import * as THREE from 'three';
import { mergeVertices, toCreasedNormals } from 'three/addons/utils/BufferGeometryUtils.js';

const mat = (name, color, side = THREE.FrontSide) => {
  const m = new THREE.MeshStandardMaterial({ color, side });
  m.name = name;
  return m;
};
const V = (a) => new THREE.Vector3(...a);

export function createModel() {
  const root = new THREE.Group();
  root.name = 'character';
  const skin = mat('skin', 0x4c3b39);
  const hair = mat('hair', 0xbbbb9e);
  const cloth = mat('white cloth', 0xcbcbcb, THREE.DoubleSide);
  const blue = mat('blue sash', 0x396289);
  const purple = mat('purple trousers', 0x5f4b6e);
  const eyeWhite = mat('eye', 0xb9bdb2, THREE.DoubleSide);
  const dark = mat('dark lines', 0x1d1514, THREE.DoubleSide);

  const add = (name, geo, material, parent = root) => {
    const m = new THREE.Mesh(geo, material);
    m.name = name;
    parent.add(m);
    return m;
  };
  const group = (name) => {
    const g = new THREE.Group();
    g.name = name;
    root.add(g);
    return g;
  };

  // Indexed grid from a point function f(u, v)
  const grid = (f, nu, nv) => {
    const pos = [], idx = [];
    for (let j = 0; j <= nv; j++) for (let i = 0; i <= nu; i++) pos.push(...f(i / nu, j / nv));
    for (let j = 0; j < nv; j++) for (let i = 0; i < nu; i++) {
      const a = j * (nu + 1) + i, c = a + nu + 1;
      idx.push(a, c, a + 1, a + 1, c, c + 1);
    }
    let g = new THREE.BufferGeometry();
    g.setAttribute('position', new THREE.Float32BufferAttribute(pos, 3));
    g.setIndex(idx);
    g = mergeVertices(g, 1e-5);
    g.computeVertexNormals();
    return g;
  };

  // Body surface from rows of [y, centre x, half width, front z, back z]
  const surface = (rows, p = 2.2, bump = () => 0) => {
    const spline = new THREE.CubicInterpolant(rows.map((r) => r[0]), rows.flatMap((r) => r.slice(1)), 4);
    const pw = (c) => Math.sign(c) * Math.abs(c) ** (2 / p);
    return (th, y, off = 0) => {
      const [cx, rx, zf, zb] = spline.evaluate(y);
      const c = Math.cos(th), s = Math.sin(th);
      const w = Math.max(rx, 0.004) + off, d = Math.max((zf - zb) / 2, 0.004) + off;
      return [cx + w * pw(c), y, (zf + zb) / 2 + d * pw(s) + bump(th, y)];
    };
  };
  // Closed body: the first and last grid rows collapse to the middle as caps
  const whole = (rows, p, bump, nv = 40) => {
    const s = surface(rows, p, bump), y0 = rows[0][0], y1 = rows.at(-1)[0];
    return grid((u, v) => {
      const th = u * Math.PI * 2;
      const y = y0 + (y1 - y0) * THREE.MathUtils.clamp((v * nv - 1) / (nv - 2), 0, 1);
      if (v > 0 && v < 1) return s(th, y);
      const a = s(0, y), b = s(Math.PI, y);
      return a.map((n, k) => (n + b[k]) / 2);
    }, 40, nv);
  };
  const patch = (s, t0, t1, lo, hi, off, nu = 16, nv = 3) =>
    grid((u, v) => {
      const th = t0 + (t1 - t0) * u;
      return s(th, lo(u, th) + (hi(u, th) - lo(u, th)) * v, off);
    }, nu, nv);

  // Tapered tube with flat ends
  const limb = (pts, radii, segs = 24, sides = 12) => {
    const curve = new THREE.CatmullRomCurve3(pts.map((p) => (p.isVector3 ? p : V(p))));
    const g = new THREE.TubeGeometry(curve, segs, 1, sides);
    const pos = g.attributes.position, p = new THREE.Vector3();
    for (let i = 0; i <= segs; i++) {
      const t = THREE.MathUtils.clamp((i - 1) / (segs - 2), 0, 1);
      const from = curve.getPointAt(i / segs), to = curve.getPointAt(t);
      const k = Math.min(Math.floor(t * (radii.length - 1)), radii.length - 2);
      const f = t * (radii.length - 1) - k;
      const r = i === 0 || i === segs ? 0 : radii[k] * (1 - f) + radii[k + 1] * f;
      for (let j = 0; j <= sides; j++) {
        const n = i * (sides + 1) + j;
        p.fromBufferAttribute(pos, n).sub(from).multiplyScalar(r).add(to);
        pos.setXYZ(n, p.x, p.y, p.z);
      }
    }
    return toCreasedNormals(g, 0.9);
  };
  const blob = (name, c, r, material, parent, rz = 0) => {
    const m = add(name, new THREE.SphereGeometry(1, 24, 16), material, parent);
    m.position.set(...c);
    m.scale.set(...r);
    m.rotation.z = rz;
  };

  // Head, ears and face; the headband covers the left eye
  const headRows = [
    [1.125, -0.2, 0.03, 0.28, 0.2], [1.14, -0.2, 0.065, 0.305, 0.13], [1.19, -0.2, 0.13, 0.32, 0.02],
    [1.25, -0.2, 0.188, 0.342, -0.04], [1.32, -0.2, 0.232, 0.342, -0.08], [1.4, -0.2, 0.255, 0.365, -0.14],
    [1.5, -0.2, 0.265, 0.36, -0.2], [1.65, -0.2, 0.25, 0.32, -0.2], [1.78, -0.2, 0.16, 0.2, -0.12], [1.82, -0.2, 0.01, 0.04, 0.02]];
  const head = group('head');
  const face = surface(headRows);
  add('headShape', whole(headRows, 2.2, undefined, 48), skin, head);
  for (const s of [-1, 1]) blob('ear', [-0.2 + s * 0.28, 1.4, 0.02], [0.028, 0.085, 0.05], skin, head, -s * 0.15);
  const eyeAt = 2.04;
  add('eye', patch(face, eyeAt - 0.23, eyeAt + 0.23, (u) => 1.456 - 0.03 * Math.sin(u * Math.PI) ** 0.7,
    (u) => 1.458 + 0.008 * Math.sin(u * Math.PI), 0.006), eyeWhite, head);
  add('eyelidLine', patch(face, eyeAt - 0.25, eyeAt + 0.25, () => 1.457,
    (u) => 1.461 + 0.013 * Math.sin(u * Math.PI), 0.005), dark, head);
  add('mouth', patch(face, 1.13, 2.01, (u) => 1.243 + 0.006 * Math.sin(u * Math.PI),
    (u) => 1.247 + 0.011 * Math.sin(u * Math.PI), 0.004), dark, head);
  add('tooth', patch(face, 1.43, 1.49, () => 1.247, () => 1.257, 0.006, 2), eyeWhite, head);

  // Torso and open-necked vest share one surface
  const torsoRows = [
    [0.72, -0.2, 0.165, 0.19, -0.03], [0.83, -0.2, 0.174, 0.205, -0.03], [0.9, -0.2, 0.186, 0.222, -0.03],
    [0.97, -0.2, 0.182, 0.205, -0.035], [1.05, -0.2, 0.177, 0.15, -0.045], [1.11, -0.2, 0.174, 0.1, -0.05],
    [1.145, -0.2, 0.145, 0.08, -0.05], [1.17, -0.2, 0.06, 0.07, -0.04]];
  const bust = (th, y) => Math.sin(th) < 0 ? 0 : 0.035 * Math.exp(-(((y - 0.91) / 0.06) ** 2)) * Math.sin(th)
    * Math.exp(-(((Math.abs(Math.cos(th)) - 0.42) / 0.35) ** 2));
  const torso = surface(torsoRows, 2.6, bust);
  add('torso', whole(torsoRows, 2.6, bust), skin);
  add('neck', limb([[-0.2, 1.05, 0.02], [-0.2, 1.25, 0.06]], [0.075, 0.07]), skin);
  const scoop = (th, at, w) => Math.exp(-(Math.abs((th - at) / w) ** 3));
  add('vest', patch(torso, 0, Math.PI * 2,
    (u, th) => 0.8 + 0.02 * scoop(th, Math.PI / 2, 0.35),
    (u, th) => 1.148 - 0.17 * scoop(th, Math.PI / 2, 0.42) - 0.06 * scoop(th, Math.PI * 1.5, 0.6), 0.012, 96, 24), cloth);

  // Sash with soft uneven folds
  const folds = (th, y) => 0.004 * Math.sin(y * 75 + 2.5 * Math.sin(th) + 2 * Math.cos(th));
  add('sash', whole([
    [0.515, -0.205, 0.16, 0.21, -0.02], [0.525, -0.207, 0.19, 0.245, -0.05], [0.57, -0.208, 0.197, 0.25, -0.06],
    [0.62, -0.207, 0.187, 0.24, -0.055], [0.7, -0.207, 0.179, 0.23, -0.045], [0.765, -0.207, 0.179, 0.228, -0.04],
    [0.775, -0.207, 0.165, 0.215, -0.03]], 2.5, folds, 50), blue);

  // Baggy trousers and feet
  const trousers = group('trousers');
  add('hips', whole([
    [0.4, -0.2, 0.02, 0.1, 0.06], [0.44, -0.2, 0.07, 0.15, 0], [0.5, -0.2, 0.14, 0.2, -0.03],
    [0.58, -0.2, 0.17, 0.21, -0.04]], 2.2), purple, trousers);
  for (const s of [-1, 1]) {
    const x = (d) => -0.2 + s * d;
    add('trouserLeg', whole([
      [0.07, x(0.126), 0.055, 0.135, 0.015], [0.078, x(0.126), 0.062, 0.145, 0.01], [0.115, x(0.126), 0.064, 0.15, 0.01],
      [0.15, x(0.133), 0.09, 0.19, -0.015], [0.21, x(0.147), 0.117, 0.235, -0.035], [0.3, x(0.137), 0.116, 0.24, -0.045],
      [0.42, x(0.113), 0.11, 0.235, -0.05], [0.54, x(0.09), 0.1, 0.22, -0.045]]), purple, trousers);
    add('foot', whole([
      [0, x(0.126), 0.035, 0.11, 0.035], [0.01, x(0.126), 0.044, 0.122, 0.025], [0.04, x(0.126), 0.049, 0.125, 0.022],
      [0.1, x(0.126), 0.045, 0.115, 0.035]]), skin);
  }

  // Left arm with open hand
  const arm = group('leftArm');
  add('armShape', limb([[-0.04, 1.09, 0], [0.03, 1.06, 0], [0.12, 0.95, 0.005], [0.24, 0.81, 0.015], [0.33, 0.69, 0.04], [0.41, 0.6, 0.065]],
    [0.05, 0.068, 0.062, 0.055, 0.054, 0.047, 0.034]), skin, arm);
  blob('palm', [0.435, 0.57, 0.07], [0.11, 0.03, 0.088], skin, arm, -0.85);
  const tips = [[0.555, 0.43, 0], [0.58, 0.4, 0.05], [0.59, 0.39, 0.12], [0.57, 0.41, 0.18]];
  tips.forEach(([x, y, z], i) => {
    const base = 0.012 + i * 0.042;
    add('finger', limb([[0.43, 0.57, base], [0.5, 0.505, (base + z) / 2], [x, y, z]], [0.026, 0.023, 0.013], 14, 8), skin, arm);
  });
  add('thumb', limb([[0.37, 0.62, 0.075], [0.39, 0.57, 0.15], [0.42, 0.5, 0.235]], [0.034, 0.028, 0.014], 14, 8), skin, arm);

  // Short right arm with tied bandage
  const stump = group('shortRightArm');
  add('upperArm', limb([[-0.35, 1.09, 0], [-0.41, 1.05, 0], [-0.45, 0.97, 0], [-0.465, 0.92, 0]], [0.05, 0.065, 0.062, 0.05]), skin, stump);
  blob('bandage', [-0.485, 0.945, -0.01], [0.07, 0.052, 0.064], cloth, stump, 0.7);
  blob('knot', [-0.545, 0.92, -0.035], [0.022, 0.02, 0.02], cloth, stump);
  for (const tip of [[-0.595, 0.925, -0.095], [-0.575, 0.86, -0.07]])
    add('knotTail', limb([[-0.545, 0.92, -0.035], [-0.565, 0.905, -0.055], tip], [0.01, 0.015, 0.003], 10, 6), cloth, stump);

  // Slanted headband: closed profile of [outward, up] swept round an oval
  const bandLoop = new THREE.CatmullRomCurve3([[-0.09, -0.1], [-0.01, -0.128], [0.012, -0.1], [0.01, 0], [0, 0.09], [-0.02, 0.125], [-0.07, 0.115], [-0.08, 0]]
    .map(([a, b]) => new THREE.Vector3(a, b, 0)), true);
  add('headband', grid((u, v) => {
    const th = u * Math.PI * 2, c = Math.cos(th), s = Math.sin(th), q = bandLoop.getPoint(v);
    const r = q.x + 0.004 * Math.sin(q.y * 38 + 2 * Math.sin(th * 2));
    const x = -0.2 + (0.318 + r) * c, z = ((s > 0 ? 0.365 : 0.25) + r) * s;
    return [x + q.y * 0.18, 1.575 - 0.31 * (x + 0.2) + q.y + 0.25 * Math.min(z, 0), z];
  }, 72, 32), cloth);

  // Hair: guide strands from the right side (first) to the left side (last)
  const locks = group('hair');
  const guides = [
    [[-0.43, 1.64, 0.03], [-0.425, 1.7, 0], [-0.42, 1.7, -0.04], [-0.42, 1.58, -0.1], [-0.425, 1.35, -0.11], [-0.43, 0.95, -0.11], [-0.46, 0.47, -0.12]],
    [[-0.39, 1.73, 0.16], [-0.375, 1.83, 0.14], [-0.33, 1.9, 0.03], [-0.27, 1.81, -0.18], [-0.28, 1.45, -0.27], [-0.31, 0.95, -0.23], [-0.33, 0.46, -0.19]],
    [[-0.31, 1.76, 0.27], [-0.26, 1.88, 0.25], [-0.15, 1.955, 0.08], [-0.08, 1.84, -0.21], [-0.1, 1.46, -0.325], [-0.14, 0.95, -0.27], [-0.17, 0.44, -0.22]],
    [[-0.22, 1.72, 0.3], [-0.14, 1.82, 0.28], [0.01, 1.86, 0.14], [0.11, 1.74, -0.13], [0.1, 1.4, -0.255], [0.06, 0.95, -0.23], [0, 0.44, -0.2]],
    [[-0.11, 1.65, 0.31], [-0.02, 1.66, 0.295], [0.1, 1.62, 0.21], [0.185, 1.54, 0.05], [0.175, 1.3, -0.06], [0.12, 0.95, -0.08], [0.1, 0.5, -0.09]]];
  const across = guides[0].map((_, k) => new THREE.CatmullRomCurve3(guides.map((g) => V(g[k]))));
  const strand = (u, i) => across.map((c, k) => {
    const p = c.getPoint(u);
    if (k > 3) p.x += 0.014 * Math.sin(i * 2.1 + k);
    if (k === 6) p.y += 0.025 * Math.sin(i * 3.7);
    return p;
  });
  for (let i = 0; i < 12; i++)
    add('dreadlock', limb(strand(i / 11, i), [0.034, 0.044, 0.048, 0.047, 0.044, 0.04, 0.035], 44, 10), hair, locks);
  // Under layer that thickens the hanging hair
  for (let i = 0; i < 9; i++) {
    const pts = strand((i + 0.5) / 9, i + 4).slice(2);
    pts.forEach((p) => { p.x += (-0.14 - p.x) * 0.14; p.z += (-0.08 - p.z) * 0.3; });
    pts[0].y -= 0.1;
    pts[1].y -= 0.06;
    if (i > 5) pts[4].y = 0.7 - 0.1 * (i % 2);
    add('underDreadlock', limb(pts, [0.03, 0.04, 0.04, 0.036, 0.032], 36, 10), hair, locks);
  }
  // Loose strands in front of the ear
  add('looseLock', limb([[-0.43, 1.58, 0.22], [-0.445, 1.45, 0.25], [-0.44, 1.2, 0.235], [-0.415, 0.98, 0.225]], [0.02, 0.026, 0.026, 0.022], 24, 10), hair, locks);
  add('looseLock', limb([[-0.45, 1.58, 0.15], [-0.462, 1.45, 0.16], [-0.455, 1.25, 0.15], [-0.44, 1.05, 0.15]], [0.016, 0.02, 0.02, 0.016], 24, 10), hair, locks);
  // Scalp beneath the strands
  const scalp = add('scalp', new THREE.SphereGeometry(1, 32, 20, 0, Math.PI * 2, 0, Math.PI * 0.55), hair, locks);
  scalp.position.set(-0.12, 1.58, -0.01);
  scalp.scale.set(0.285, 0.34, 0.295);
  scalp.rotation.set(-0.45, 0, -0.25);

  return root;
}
————
### What is required
Only the lines with "stump" are needed; find them in the records and copy each one.

### Exercise response
  const stump = group('shortRightArm');
  add('upperArm', limb([[-0.35, 1.09, 0], [-0.41, 1.05, 0], [-0.45, 0.97, 0], [-0.465, 0.92, 0]], [0.05, 0.065, 0.062, 0.05]), skin, stump);
  blob('bandage', [-0.485, 0.945, -0.01], [0.07, 0.052, 0.064], cloth, stump, 0.7);
  blob('knot', [-0.545, 0.92, -0.035], [0.022, 0.02, 0.02], cloth, stump);
    add('knotTail', limb([[-0.545, 0.92, -0.035], [-0.565, 0.905, -0.055], tip], [0.01, 0.015, 0.003], 10, 6), cloth, stump);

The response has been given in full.